The use of water for therapeutic purposes is an ancient practice of civilizations, which, through new techniques, remains in constant rediscovery. The application of water can occur through its three physical states and part or all of the body can be treated. Immersion of the body in water has become the most comprehensive technique, providing physical and psychological therapeutic benefits.

Such effects can be justified by the physiological influences resulting from the physical properties of water during immersion in a therapeutic pool. The use of water to obtain a cure has been described since the Greek civilization (500 BC), with medical schools created close to the sources for the application of aquatic techniques and its use in specific physical treatments.

Before the exclusive use of Roman athletes, the baths later became centers for health, hygiene, rest and intellectual, recreational and exercise activities, of collective access. In the middle of 330 AD, the main purpose of Roman baths was to heal and treat rheumatic diseases, paralysis and injuries. Considered in the Middle Ages as a pagan act, the use of physical forces and baths suffered a decline, which persisted until the 15th century, when there was a slight resurgence.

Hydrotherapy is thus one of the oldest resources of physiotherapy, being defined as the external use of water for therapeutic purposes. When related to exercise programs, the aquatic environment has numerous advantages compared to the soil. Most of them are mediated by the physiological effects of the environment, arising mainly from the physical effects of water. This is a physiotherapeutic resource that uses physical, physiological and kinesiological effects, resulting from immersion of the body in a pool, as an auxiliary resource for rehabilitation, or in preventing functional changes. The physical forces of water acting on an immersed organism, cause extensive physiological changes, affecting almost all systems of the organism. The physiological effects can be added to those triggered by the practice of physical exercise in water, making the responses more complex. Certainly these responses and their therapeutic effects in a healthy body are different from those that occur in a sick body.

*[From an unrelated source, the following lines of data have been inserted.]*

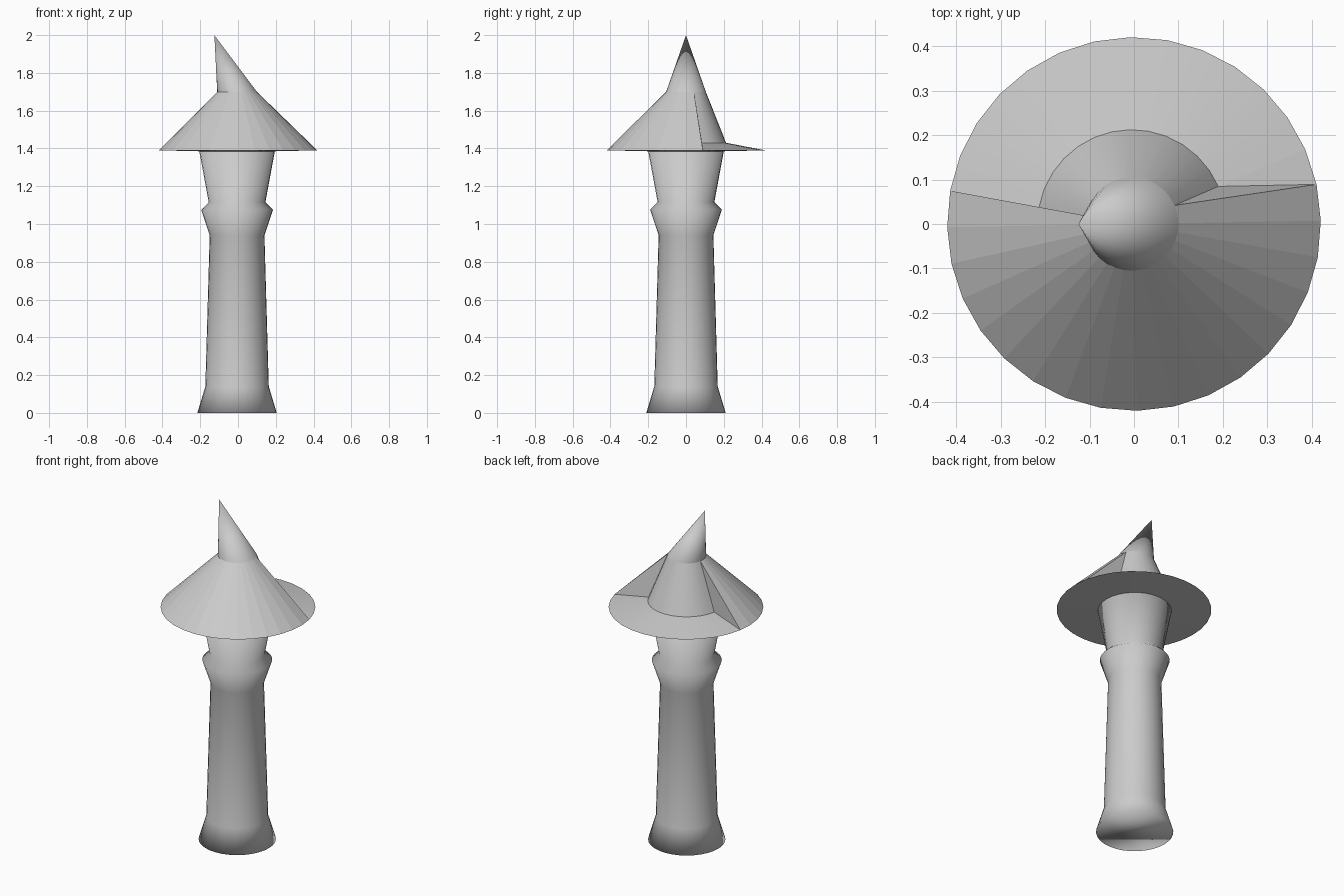
import bpy, bmesh
from math import sin, cos, radians

if "Cube" in bpy.data.objects:
    bpy.data.objects.remove(bpy.data.objects["Cube"])

N = 32
STEP = 360 / N
OFFSET = 1.0                      # small turn of the roof segments
FIRST, LAST = 2, 15               # segment range of the cut-away back
CX = -0.005


def pt(i, r, z):
    a = radians(OFFSET + STEP * i)
    return (CX + r * cos(a), r * sin(a), z)


def brim(i):
    a = radians(OFFSET + STEP * i)
    return (0.42 * cos(a), 0.42 * sin(a), 1.39)


def inner(i):
    return pt(i, 0.212, 1.43)


def collar(i):
    return pt(i, 0.105, 1.70)


def make(name, faces, smooth=True, weld=True):
    bm = bmesh.new()
    for f in faces:
        bm.faces.new([bm.verts.new(p) for p in f])
    if weld:
        bmesh.ops.remove_doubles(bm, verts=bm.verts, dist=1e-5)
        bmesh.ops.recalc_face_normals(bm, faces=bm.faces)
    for f in bm.faces:
        f.smooth = smooth
    me = bpy.data.meshes.new(name)
    bm.to_mesh(me)
    bm.free()
    ob = bpy.data.objects.new(name, me)
    bpy.context.collection.objects.link(ob)
    return ob


# Tower body: lathed profile with closed ends
profile = [(0.21, 0.0), (0.168, 0.14), (0.145, 0.94), (0.19, 1.075),
           (0.15, 1.115), (0.2, 1.385)]
faces = []
for (r0, z0), (r1, z1) in zip(profile, profile[1:]):
    faces += [[pt(i, r0, z0), pt(i + 1, r0, z0), pt(i + 1, r1, z1), pt(i, r1, z1)]
              for i in range(N)]
faces.append([pt(i, *profile[0]) for i in reversed(range(N))])
faces.append([pt(i, *profile[-1]) for i in range(N)])
make("tower_body", faces)

# Front roof: separate flat panels, the first one stretched to meet the cut
panels = []
for i in range(LAST, N + FIRST - 1):
    end = i + 1 if i < N + FIRST - 2 else N + FIRST
    top = [collar(k) for k in range(end, i - 1, -1)]
    panels.append([brim(i), brim(i + 1), top[0], top[-1]])
    if len(top) == 3:
        panels.append([top[0], top[1], top[2]])
make("front_roof_panels", panels, smooth=False, weld=False)

# Cut-away back: steep inner cone and shallow brim
back = range(FIRST, LAST)
make("back_roof_cone", [[inner(i), inner(i + 1), collar(i + 1), collar(i)] for i in back])
make("back_brim", [[brim(i), brim(i + 1), inner(i + 1), inner(i)] for i in back])

# Walls closing both ends of the cut
make("roof_side_walls", [
    [inner(FIRST), collar(FIRST), brim(FIRST - 1)],
    [brim(FIRST - 1), brim(FIRST), inner(FIRST)],
    [brim(LAST), collar(LAST), inner(LAST)],
], smooth=False, weld=False)

# Flat underside of the roof
make("roof_underside", [[brim(i + 1), brim(i), pt(i, 0.2, 1.385), pt(i + 1, 0.2, 1.385)]
                        for i in range(N)], smooth=False, weld=False)

# Leaning spire
tip = (-0.125, 0.0, 2.0)
make("leaning_spire", [[collar(i), collar(i + 1), tip] for i in range(N)])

César Sá

César Sá


César is the Founder and President of IOAPT (International Organisation of Aquatic Physical Therapists), a World Physiotherapy Subgroup. He has a degree in Physiotherapy, a postgraduate degree in Water Activities and an MSc in Exercise and Wellness (Portugal). César is also board member of the Aquatic Physiotherapy Interest Group (GIFA) and works in Aquatic Physiotherapy with older people and children with several diseases and disabilities.

In addition to all the physiological benefits of the aquatic environment, the activities carried out in this environment alone, offer a moment of leisure and relaxation, which promotes social interaction and psychological well-being to its followers. Its effects on body systems have been exploited in the rehabilitation process in the most diverse areas, among them: orthopedics, neurology, pediatrics, obstetrics and gynecology.

All physical principles are clinically useful, without further modification, although they can be extended to a variety of clinical situations using additional equipment. In general, the density can be changed to facilitate or resist movements and assist in supporting and fluctuating the body. The buoyancy force can also help to achieve the above objectives, in addition to being able to assist in decubitus changing techniques and facilitate the displacement of the entire body, such as during gait. Hydrostatic pressure helps to decrease the discharge of weight on the lower limbs, to resolve edema and can serve as a breathing exercise in some respiratory diseases. Viscosity causes resistance to displacement. The variation in the aquatic environment, such as the production of turbulence, creates an interesting medium for the work of static and dynamic balance. The flow can also be modified by equipment such as handstands, which, depending on how they are used, can hinder or facilitate a certain movement.

The movement in aquatic environment, being dependent on the shape of the body when moving in the water and speed, can be modified in numerous ways, creating the most diverse therapeutic situations. The drag force can be used to facilitate the movements of both the patient and the therapist. Once the patient is positioned behind the therapist, the resistance movement is overcome by the therapist and facilitated for the patient. The reverse is also true.

The usefulness of the warm water temperature depends on its great capacity to retain and transfer heat. For the human organism it means comfort, improved peripheral circulation and pain relief. The physiotherapist must take care of the temperature of the pool water and the temperature and humidity of the air, as the excess or sharp drop in temperature can cause imbalances and even damage to the patient’s body. From a physiological point of view, countless responses are triggered by the action of physical forces acting on the body immersed in water, such as the readjustment of the circulatory, respiratory, renal systems and the activation of the thermoregulation mechanisms. These responses can be added to those triggered by physical exercise.


Becker, B. E.; Cole, A. J. (2000) – Terapia Aquática Moderna. Brasil: Editora Manole.

Bender, T. et al (2005) ¬- Hydrotherapy, balneotherapy, and spa treatment in pain management. Rheumatol Int, 25 (3), 220-224.

Campion, M. (2000) – Hidroterapia: Princípios e Prática. Brasil: Editora Manole Lda. 

Geytenbeek, J. (2002) – Evidence for Effective Hydrotherapy. Physiotherapy. 88 (9), 514-529.

Routi, R. G. et al (2000) – Reabilitação Aquática. Brasil: Editora Manole.